Without the pictures, retype exactly the lines from the top of the entries below through the line that contains "from (min, max)".

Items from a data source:
════════════════

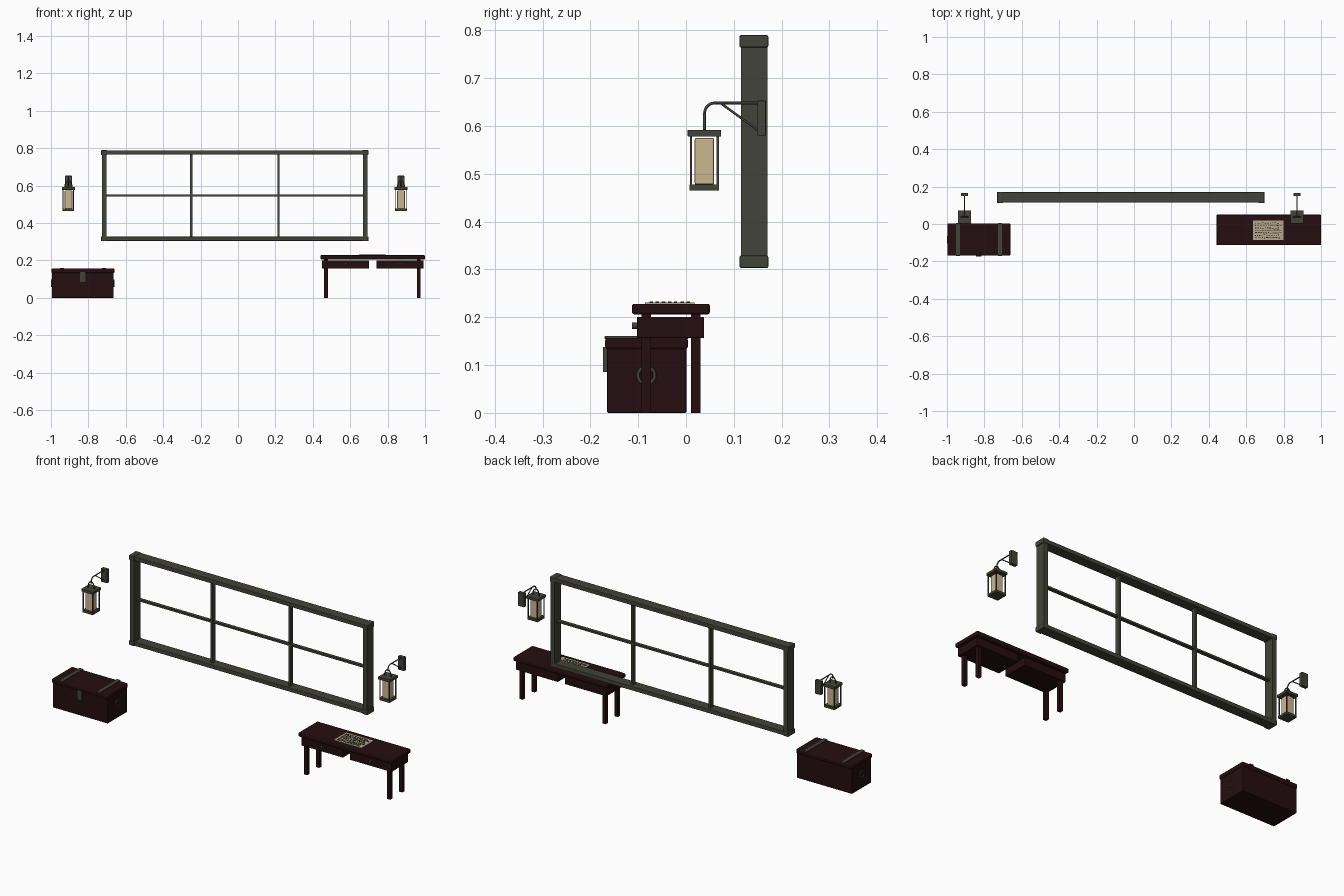
import bpy, math, random
from mathutils import Vector

if "Cube" in bpy.data.objects:
    bpy.data.objects.remove(bpy.data.objects["Cube"])

random.seed(4)


def mat(name, rgb):
    m = bpy.data.materials.new(name)
    m.diffuse_color = (*rgb, 1)
    m.use_nodes = True
    m.node_tree.nodes["Principled BSDF"].inputs["Base Color"].default_value = m.diffuse_color
    return m


METAL = mat("dark_iron", (0.055, 0.056, 0.040))
WOOD = mat("dark_wood", (0.018, 0.004, 0.005))
GLOW = mat("lamp_glow", (0.60, 0.46, 0.28))
PAPER = mat("paper", (0.45, 0.39, 0.25))
INK = mat("ink", (0.02, 0.017, 0.012))


def box(name, x, y, z, m, bevel=0.0, segs=2):
    """Box from (min, max) ranges, with optional rounded edges."""
    bpy.ops.mesh.primitive_cube_add(size=1, location=[(a + b) / 2 for a, b in (x, y, z)])
    o = bpy.context.object
    o.name = name
    o.scale = [b - a for a, b in (x, y, z)]
    bpy.ops.object.transform_apply(location=False, rotation=False, scale=True)
    o.data.materials.append(m)
    if bevel:
        b = o.modifiers.new("round", 'BEVEL')
        b.width, b.segments = bevel, segs
    return o


def rod(name, pts, r, m):
    """Round rod swept along points."""
    c = bpy.data.curves.new(name, 'CURVE')
    c.dimensions = '3D'
    c.bevel_depth, c.bevel_resolution, c.use_fill_caps = r, 2, True
    s = c.splines.new('POLY')
    s.points.add(len(pts) - 1)
    for p, q in zip(s.points, pts):
        p.co = (*q, 1)
    c.materials.append(m)
    o = bpy.data.objects.new(name, c)
    bpy.context.collection.objects.link(o)
    return o


# Window frame
CX = -0.0175
X0, X1, Z0, Z1 = -0.728, 0.693, 0.305, 0.788
for n, z in (("bottom", (Z0, Z0 + 0.022)), ("top", (Z1 - 0.022, Z1))):
    box(f"window_{n}_rail", (X0, X1), (0.115, 0.170), z, METAL, 0.002)
    for s, x in (("left", X0), ("right", X1 - 0.024)):
        box(f"window_{n}_{s}_corner", (x - 0.004, x + 0.028), (0.112, 0.172),
            (z[0] - 0.002, z[1] + 0.002), METAL, 0.003)
for s, x in (("left", X0), ("right", X1 - 0.024)):
    box(f"window_{s}_post", (x, x + 0.024), (0.115, 0.170), (Z0 + 0.01, Z1 - 0.01), METAL)
for i, x in enumerate((-0.250, 0.216)):
    box(f"window_mullion_{i + 1}", (x - 0.006, x + 0.006), (0.131, 0.154), (Z0 + 0.01, Z1 - 0.01), METAL)
box("window_middle_bar", (X0 + 0.01, X1 - 0.01), (0.133, 0.152), (0.543, 0.553), METAL)

# Chest
box("chest_body", (-0.995, -0.665), (-0.165, 0.001), (0, 0.135), WOOD, 0.003)
box("chest_lid", (-0.998, -0.661), (-0.169, 0.004), (0.133, 0.157), WOOD, 0.006, 3)
for n, x in (("left", -0.941), ("right", -0.717)):
    box(f"chest_{n}_strap", (x - 0.011, x + 0.011), (-0.170, 0.005), (0.155, 0.161), METAL, 0.001)
box("chest_latch", (-0.845, -0.815), (-0.174, -0.164), (0.085, 0.138), METAL, 0.002)
for n, x in (("left", -0.996), ("right", -0.664)):
    bpy.ops.mesh.primitive_torus_add(location=(x, -0.083, 0.078), rotation=(0, math.pi / 2, 0),
                                     major_radius=0.0175, minor_radius=0.0035,
                                     major_segments=28, minor_segments=8)
    ring = bpy.context.object
    ring.name = f"chest_{n}_handle"
    ring.data.materials.append(METAL)
    bpy.ops.object.shade_smooth()

# Desk
box("desk_top", (0.44, 1.0), (-0.113, 0.050), (0.206, 0.228), WOOD, 0.005, 3)
for n, x in (("left", 0.575), ("right", 0.866)):
    box(f"desk_{n}_drawer", (x - 0.125, x + 0.125), (-0.102, 0.038), (0.157, 0.201), WOOD, 0.001)
    bpy.ops.mesh.primitive_cylinder_add(vertices=16, radius=0.0065, depth=0.014,
                                        location=(x, -0.106, 0.182), rotation=(math.pi / 2, 0, 0))
    bpy.context.object.name = f"desk_{n}_knob"
    bpy.context.object.data.materials.append(METAL)
    bpy.ops.object.shade_smooth_by_angle()
for n, x in (("left", 0.470), ("right", 0.967)):
    for d, y in (("front", -0.083), ("back", 0.020)):
        box(f"desk_{d}_{n}_leg", (x - 0.010, x + 0.010), (y - 0.010, y + 0.010), (0, 0.208), WOOD)

# Paper with rows of plain dashes
box("paper_sheet", (0.635, 0.80), (-0.086, 0.018), (0.227, 0.2305), PAPER)
for r in range(7):
    y = 0.005 - r * 0.013
    x = 0.646
    while x < 0.780:
        w = random.uniform(0.005, 0.012)
        yy = y + random.uniform(-0.002, 0.002)
        box("paper_dash", (x, x + w), (yy - 0.002, yy + 0.002), (0.230, 0.2325), INK)
        x += w + 0.005

# Wall lanterns
for n, cx in (("left", CX - 0.889), ("right", CX + 0.889)):
    cy, p = 0.0385, f"{n}_lantern_"
    box(p + "base", (cx - 0.031, cx + 0.031), (cy - 0.031, cy + 0.031), (0.465, 0.478), METAL, 0.001)
    box(p + "cap", (cx - 0.035, cx + 0.035), (cy - 0.035, cy + 0.035), (0.578, 0.592), METAL, 0.001)
    box(p + "light", (cx - 0.0205, cx + 0.0205), (cy - 0.0205, cy + 0.0205), (0.477, 0.575), GLOW, 0.004)
    for sx in (-1, 1):
        for sy in (-1, 1):
            x, y = cx + sx * 0.028, cy + sy * 0.028
            box(p + "corner_bar", (x - 0.0025, x + 0.0025), (y - 0.0025, y + 0.0025), (0.47, 0.585), METAL)
    # carrying loop over the cap
    rod(p + "loop", [(cx + 0.019 * math.cos(a), cy, 0.592 + 0.034 * math.sin(a))
                     for a in [math.pi * i / 16 for i in range(17)]], 0.003, METAL)
    # bent arm, brace and wall plate
    bend = [(cx, 0.060 - 0.021 * math.cos(a), 0.627 + 0.021 * math.sin(a))
            for a in [math.pi / 2 * i / 8 for i in range(9)]]
    rod(p + "arm", [(cx, 0.039, 0.618)] + bend + [(cx, 0.155, 0.648)], 0.003, METAL)
    rod(p + "brace", [(cx, 0.072, 0.648), (cx, 0.155, 0.588)], 0.0025, METAL)
    box(p + "wall_plate", (cx - 0.018, cx + 0.018), (0.149, 0.167), (0.580, 0.653), METAL, 0.001)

════════════════

*Task solution*.
import bpy, math, random
from mathutils import Vector

if "Cube" in bpy.data.objects:
    bpy.data.objects.remove(bpy.data.objects["Cube"])

random.seed(4)


def mat(name, rgb):
    m = bpy.data.materials.new(name)
    m.diffuse_color = (*rgb, 1)
    m.use_nodes = True
    m.node_tree.nodes["Principled BSDF"].inputs["Base Color"].default_value = m.diffuse_color
    return m


METAL = mat("dark_iron", (0.055, 0.056, 0.040))
WOOD = mat("dark_wood", (0.018, 0.004, 0.005))
GLOW = mat("lamp_glow", (0.60, 0.46, 0.28))
PAPER = mat("paper", (0.45, 0.39, 0.25))
INK = mat("ink", (0.02, 0.017, 0.012))


def box(name, x, y, z, m, bevel=0.0, segs=2):
    """Box from (min, max) ranges, with optional rounded edges."""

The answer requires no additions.